  • The CAPE-MA35 ratio is 1.21, forecasting a 10-year annualized real return of 6.2%. This would indicate that for long-term investors the S&P 500 is currently not overvalued.
  • Investing in equities for the long-haul when the CAPE-MA35 ratio is below 1.30 should produce reasonable returns as this level of the ratio does not signifies overvaluation of the market.

The iM-SuperTimer – Simulated on Portfolio 123

  • For a detailed model description of the system please read the original description, update No.1 and update No.2
  • We have transferred the excel data onto Portfolio 123 and will in future be providing signals and performance for the weekly, monthly and 3-month models running on Portfolio 123, all updated weekly.
  • The models’ holdings alternate between ETF (SPY) and ETF (IEF), being proxies for investments during up- and down stock market periods.

A Winning Strategy to Profit from the Seasonal Effect in Equities

  • The seasonal effect that equities do better from November through April is well-known. Here we provide a rigorous statistical test of this and a trading strategy to profits from it.
  • From 1960 the S&P 500 with dividends returned on average 1.92% for the six months May to October, the “bad-periods”, while the “good-periods”, November to April, returned 8.47% on average.
  • Statistics provide a 65% probability that good-periods will produce higher returns than the average of all good- and bad-periods, and a similar probability that the bad-periods will produce lower returns.
  • This anomaly can be exploited by tactically shifting from more aggressive “good-period portfolios” to lower risk portfolios at the end of every April, and reversing the process end of October.
  • Switching accordingly between the S&P 500 and 10-Year Treasuries would have provided an annualized return of 12.1% from 1960 to 2019 versus 9.4% for buy-and-hold the S&P 500.

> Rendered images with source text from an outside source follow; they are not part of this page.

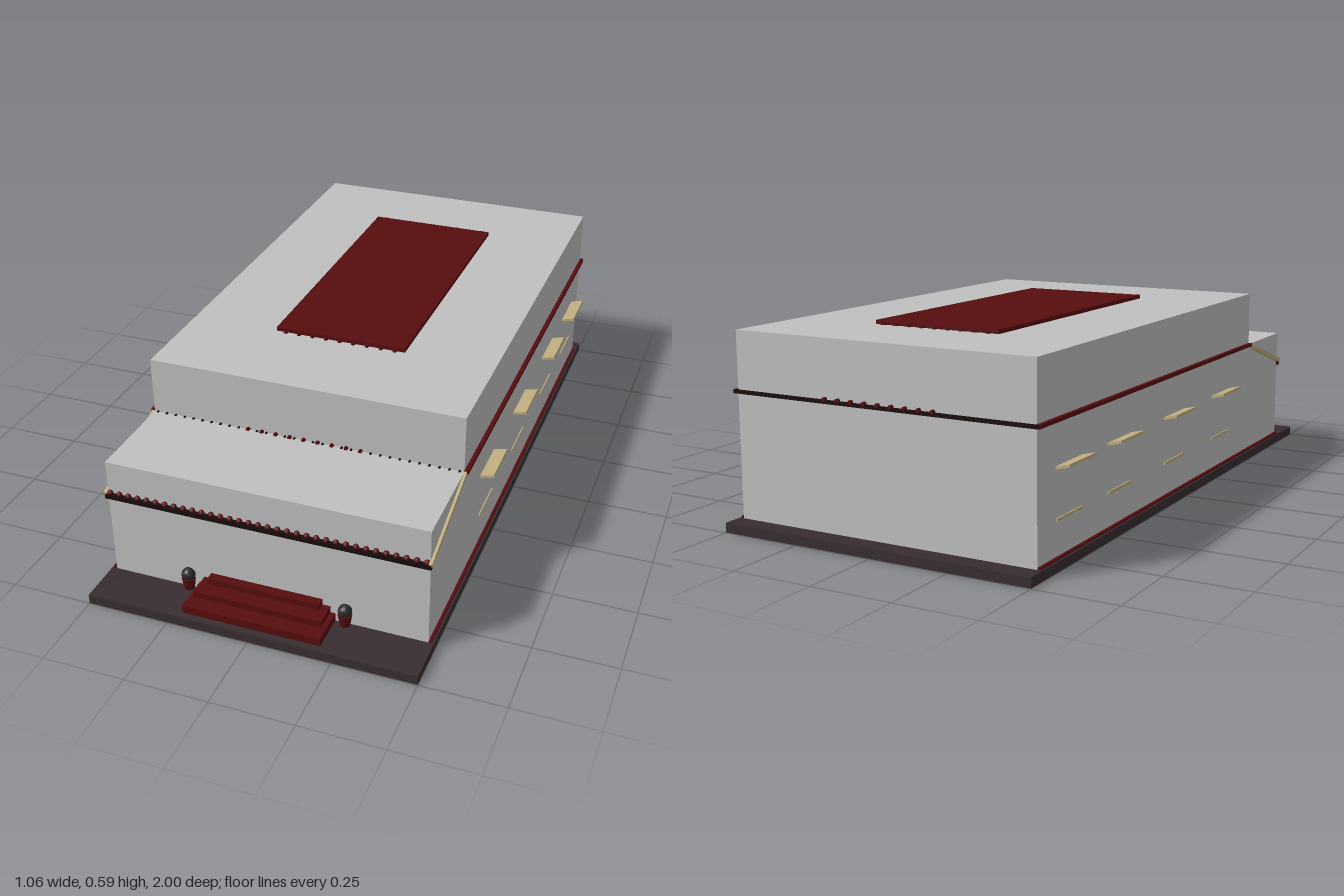
import * as THREE from 'three';

const mat = (name, color, side = THREE.FrontSide) =>
  Object.assign(new THREE.MeshStandardMaterial({ color, side }), { name });

export function createModel() {
  const wall = mat('wall grey', 0xc0c0c0);
  const stone = mat('dark stone', 0x382d30);
  const red = mat('dark red', 0x570d0e);
  const tan = mat('tan', 0xbcab7c);
  const black = mat('near black', 0x180c0c);
  const leaf = mat('dark foliage', 0x2c282a);
  leaf.flatShading = true;

  const model = new THREE.Group();
  model.name = 'building';

  const add = (name, geometry, material, x = 0, y = 0, z = 0, parent = model) => {
    const mesh = new THREE.Mesh(geometry, material);
    mesh.name = name;
    mesh.position.set(x, y, z);
    parent.add(mesh);
    return mesh;
  };
  // Box given by its lower and upper limits
  const box = (name, m, x0, x1, y0, y1, z0, z1, parent = model) =>
    add(name, new THREE.BoxGeometry(x1 - x0, y1 - y0, z1 - z0), m,
      (x0 + x1) / 2, (y0 + y1) / 2, (z0 + z1) / 2, parent);

  // Plinth and the two stepped volumes
  box('plinth', stone, -0.5, 0.5, 0.001, 0.03, -1, 1);
  box('mainHall', wall, -0.485, 0.485, 0, 0.58, -0.94, 0.56);
  box('frontHall', wall, -0.485, 0.485, 0.02, 0.405, 0.56, 0.86);

  // Entrance steps
  [[0.21, 0.055, 0.977], [0.195, 0.076, 0.932], [0.172, 0.095, 0.888]].forEach(
    ([w, top, front], i) => box('step' + (i + 1), red, -w, w, 0.03, top, 0.85, front));

  // Raised roof panel, with tile ends at the front and back
  box('roofPanel', red, -0.208, 0.206, 0.575, 0.592, -0.658, 0.262);
  const tile = new THREE.CylinderGeometry(0.006, 0.006, 0.94, 8).rotateX(Math.PI / 2);
  for (let i = -4; i <= 4; i++) add('roofTile', tile, red, i * 0.044, 0.583, -0.198);

  // Eaves band round the main hall, with tile ends across front and back
  box('backEave', black, -0.495, 0.495, 0.399, 0.409, -0.95, -0.938);
  const eaveEnd = new THREE.CylinderGeometry(0.006, 0.006, 0.012, 8).rotateX(Math.PI / 2);
  const smallEnd = new THREE.CylinderGeometry(0.0035, 0.0035, 0.01, 6).rotateX(Math.PI / 2);
  for (let i = -4; i <= 4; i++) {
    add('frontEaveTile', eaveEnd, red, i * 0.044, 0.408, 0.563);
    add('backEaveTile', eaveEnd, red, i * 0.044, 0.411, -0.945);
  }
  for (let i = -16; i <= 16; i++) add('smallEaveTile', smallEnd, black, i * 0.0295, 0.406, 0.562);

  // Front canopy edge with a row of round tiles
  box('canopyEdge', black, -0.49, 0.49, 0.288, 0.303, 0.855, 0.872);
  const bead = new THREE.SphereGeometry(0.009, 10, 6);
  for (let i = 0; i < 34; i++) add('canopyTile', bead, red, -0.476 + i * 0.02885, 0.305, 0.863);

  // Everything mirrored on both sides
  for (const s of [1, -1]) {
    const side = new THREE.Group();
    side.name = s > 0 ? 'leftSide' : 'rightSide';
    model.add(side);

    // Eaves band and foot moulding
    const x0 = s > 0 ? 0.483 : -0.497, x1 = s > 0 ? 0.497 : -0.483;
    box('sideEave', red, x0, x1, 0.399, 0.41, -0.945, 0.56, side);
    box('footMoulding', red, s > 0 ? 0.48 : -0.494, s > 0 ? 0.494 : -0.48,
      0.03, 0.036, -0.94, 0.86, side);

    // Sloping canopy trim
    const dz = 0.32, dy = 0.1;
    const trim = add('canopyTrim', new THREE.BoxGeometry(0.01, 0.013, Math.hypot(dz, dy)),
      tan, s * 0.488, 0.353, 0.712, side);
    trim.rotation.x = Math.atan2(dy, dz);

    // Window awnings tilting upward, with sills beneath
    for (const z of [0.305, -0.078, -0.462, -0.767]) {
      const awning = add('awning', new THREE.BoxGeometry(0.046, 0.008, 0.154),
        tan, s * 0.505, 0.281, z, side);
      awning.rotation.z = s * 0.24;
      add('sill', new THREE.BoxGeometry(0.012, 0.008, 0.146), tan, s * 0.483, 0.136, z, side);
    }

    // Potted shrub beside the steps
    add('pot', new THREE.CylinderGeometry(0.021, 0.015, 0.037, 12), red, s * 0.242, 0.0485, 0.868, side);
    add('shrub', new THREE.IcosahedronGeometry(0.021, 1), leaf, s * 0.242, 0.079, 0.868, side);
  }
  return model;
}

How Good Are Target-Date Glidepath Savings Programs During the Accumulation Phase Towards Retirement?

  • This study analyzes Yale’s Qualified Default Investment Alternative, a retirement plan with a target-date strategy. The findings also apply in principle to target-date strategy models from Vanguard, Fidelity, and others.
  • Yale University’s new retirement plan provides a “Glidepath” Target-Date Plus Service and also allows participants to opt out from it to pick their own investments from a few select funds.
  • Backtests (1999-2019) show that Yale’s Glidepath strategy would not have performed particularly well; one would have done better selecting one’s own funds, or by following the traditional 60%Stock-40%Bond constant allocation.
  • Retirement savings were calculated for a hypothetical individual making contributions to a retirement fund from Jan-2000 onwards using various allocation strategies, including Yale’s Glidepath and also a reverse glide-path strategy.
  • Much higher savings with relatively low risks can be obtained by employing a dynamic investment strategy using models which have moderately different allocations for up- and down-market conditions.

With reference to Section 202(a)(11)(D) of the Investment Advisers Act: We are Engineers and not Investment Advisers, read more ...
By the mere act of reading this page and navigating this site you acknowledge, agree to, and abide by the Terms of Use / Disclaimer